02. The Falling Rains Of Life
03. Tune Up
04. Hong Kong Ladies
06. Three Seconds
07. One For Donna
Bruce Clarke - Electric Guitar/Moog Synth
Ted White - Electric Sax/flute and woodwind
Keith Stirling - Electric trumpet
Ian Grattidge - Bass
Ron Sandilands - Drums/Percussion.
Absolutely a lost piece of masterly australian jazz-rock like Quasar or First Light though perhaps not with the stunning originality of progressiveness of the aforementioned two, certainly not at the same stratospheric level of Alpha Omega. Note the odd ascription of 'australian composition' on 2 of the tracks, explicable by the fact this record was 'made possible' by a governmental grant. Love to know what Bruce thought of that. Most of the tracks are covers of different jazz compositions by Miles, Oliver Nelson, even Jaki Byard and the famous often-easy listeninged Pavane of Faure which really deserves its own star in the musical elevator hall of fame (along with certain Satie gymnopedies). Nothing comes close to Bill Evans + Claus Ogerman's orchestra for jazz renditions of this in my opinion. Having said that, Clarke's Pavane is very fusionally impressive, note at the 2:35 mark the shocking sound of a diesel-powered moog playing the melody behind the horns (-- oh those spacey moogs of the 70s, how they take me right back to those glorious halcyon days when interstellar ion warp drives and fusion reactors were going to take us to exoplanets in other galaxies within a few decades to boldly go where no child has gone before, finding our glorious and god-given future in other planets where perhaps a limitless supply of fossil fuels and edible large animals could be plundered with impunity... but the dreams all ended with the spacey moogs and we're left alone here on this planet that now only has the capacity for 75 percent of the current 7 X 10 to the ninth population along with Adele and Lady Gaga......)

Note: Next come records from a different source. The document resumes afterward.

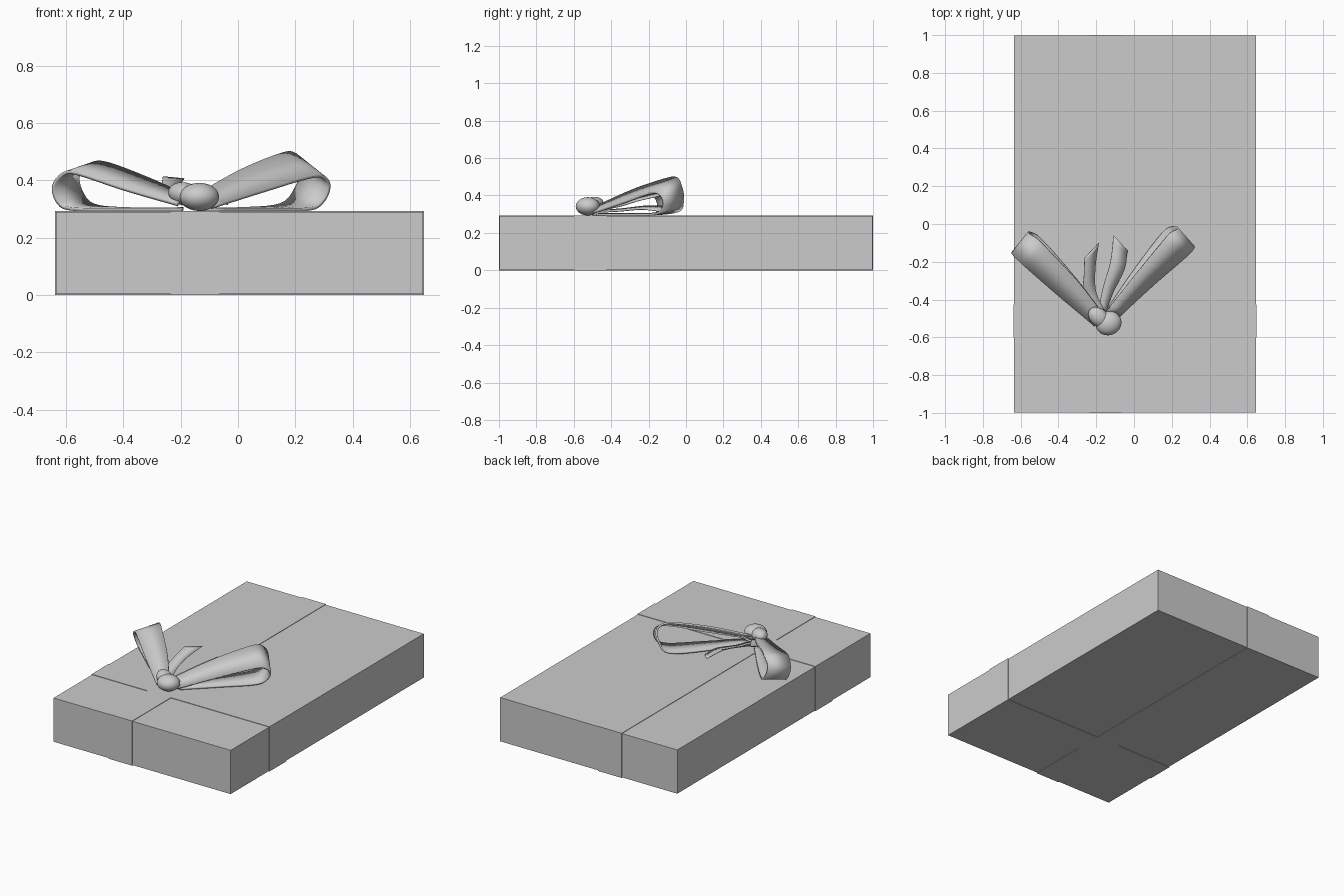
import bpy, math
from mathutils import Vector

if "Cube" in bpy.data.objects:
    bpy.data.objects.remove(bpy.data.objects["Cube"])


def box(name, x0, x1, y0, y1, z0, z1):
    bpy.ops.mesh.primitive_cube_add(size=1, location=((x0+x1)/2, (y0+y1)/2, (z0+z1)/2))
    o = bpy.context.object
    o.name = name
    o.scale = (x1-x0, y1-y0, z1-z0)
    return o


def smooth_path(pts, n=5):
    # Catmull-Rom curve through the points
    p = [Vector(q) for q in pts]
    p = [2*p[0]-p[1]] + p + [2*p[-1]-p[-2]]
    out = []
    for i in range(1, len(p)-2):
        a, b, c, d = p[i-1:i+3]
        for k in range(n):
            t = k/n
            out.append(0.5*(2*b + (c-a)*t + (2*a-5*b+4*c-d)*t*t + (3*b-a-3*c+d)*t**3))
    out.append(p[-2])
    return out


def ribbon(name, rim_a, rim_b, thick):
    # Surface between two rim curves, thickened
    a, b = smooth_path(rim_a), smooth_path(rim_b)
    n = len(a)
    faces = [(i, i+1, n+i+1, n+i) for i in range(n-1)]
    me = bpy.data.meshes.new(name)
    me.from_pydata(a+b, [], faces)
    o = bpy.data.objects.new(name, me)
    bpy.context.collection.objects.link(o)
    s = o.modifiers.new("thickness", 'SOLIDIFY')
    s.thickness = thick
    s.offset = 0
    smooth(o)


def smooth(o):
    bpy.ops.object.select_all(action='DESELECT')
    o.select_set(True)
    bpy.context.view_layer.objects.active = o
    bpy.ops.object.shade_smooth_by_angle(angle=math.radians(40))


def ball(name, loc, size, rot):
    bpy.ops.mesh.primitive_uv_sphere_add(segments=20, ring_count=12, location=loc,
                                         rotation=[math.radians(r) for r in rot])
    o = bpy.context.object
    o.name = name
    o.scale = size
    smooth(o)


# Gift box and the two flat bands wrapped around it
box("gift_box", -0.635, 0.645, -0.997, 0.997, 0.003, 0.289)
box("long_band", -0.235, -0.065, -1, 1, 0, 0.292)
box("cross_band", -0.638, 0.648, -0.6, -0.425, 0, 0.292)

# Bow loops: far rim, near rim
ribbon("right_loop",
       [(-.15, -.47, .345), (0, -.28, .43), (.13, -.12, .484), (.19, -.05, .494), (.228, -.025, .45),
        (.205, -.015, .38), (.15, -.045, .315), (0, -.24, .3), (-.15, -.46, .3)],
       [(-.09, -.5, .305), (.1, -.325, .365), (.24, -.205, .408), (.295, -.155, .412), (.318, -.125, .38),
        (.3, -.125, .33), (.25, -.17, .3), (.1, -.31, .298), (-.08, -.48, .298)], 0.012)
ribbon("left_loop",
       [(-.19, -.44, .35), (-.3, -.3, .4), (-.45, -.14, .457), (-.51, -.08, .457), (-.555, -.05, .42),
        (-.545, -.045, .36), (-.5, -.07, .312), (-.38, -.2, .3), (-.19, -.43, .3)],
       [(-.21, -.54, .315), (-.4, -.38, .37), (-.55, -.25, .42), (-.605, -.2, .424), (-.643, -.16, .38),
        (-.63, -.15, .325), (-.58, -.18, .3), (-.4, -.34, .298), (-.2, -.5, .298)], 0.012)

# Ribbon tails with slanted ends
ribbon("left_tail",
       [(-.2, -.48, .33), (-.265, -.36, .35), (-.265, -.27, .385), (-.262, -.18, .412)],
       [(-.15, -.47, .32), (-.2, -.36, .34), (-.205, -.24, .375), (-.187, -.1, .405)], 0.004)
ribbon("right_tail",
       [(-.19, -.47, .32), (-.165, -.34, .33), (-.125, -.2, .345), (-.108, -.06, .34)],
       [(-.15, -.47, .31), (-.11, -.36, .315), (-.05, -.24, .325), (-.035, -.14, .315)], 0.004)

# Knot made of two crossing lumps
ball("knot_wrap", (-.135, -.525, .342), (.07, .064, .049), (0, 0, 20))
ball("knot_fold", (-.185, -.495, .352), (.066, .047, .04), (0, 10, -40))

A big standout for me is the solo guitar track Rain of Life written by pianist Byard (famed Mingus accompanist) which truly shows Bruce's skills. Note the wonderful decorative notes played by the brass halfway thru.
I include the liner notes from the rear record sleeve --mostly for a feel for the seventies era:
"I have a real feeling of involvement with this album. It's because I've been close to this brainchild since its conception, during its gestation and now its accouchement. I suppose I feel like an obstetrician on hearing a newborn baby yell. Not that I've had a long wait to hear this one wail. As they became available, Bruce generously kept me supplied with tapes of these items from early mono mixes to stereo, which I've programmed often. But to those who may be listening to this music for the first time I say-- this is no facsimile of another group and its music-- here is originality!
This music is wonderfully imaginative and stylish, creative and joyous. The group is excitingly professional with its musicianship and deft exploitation of modern techniques and devices for playing and recording. Bruce Clarke is a very original man.
He's one of my men for all seasons and he's always been a champion of the now season. Which is why he digs his Harley Davidson 1200 cc superglide I suppose. He's always looked for new ways to express his music -- so he has a mark 3 moog and a vast assortment of amps gear and axes. He's been president of the International Society of Contemporary Music so he's our only professional electronic composer, thus the use of amps and pedals with this group. And it all stands on the Duke Ellington premise, if it sounds good, it's good! Amen to that.
Really what I've been saying is Stratusphunk is ... right on!"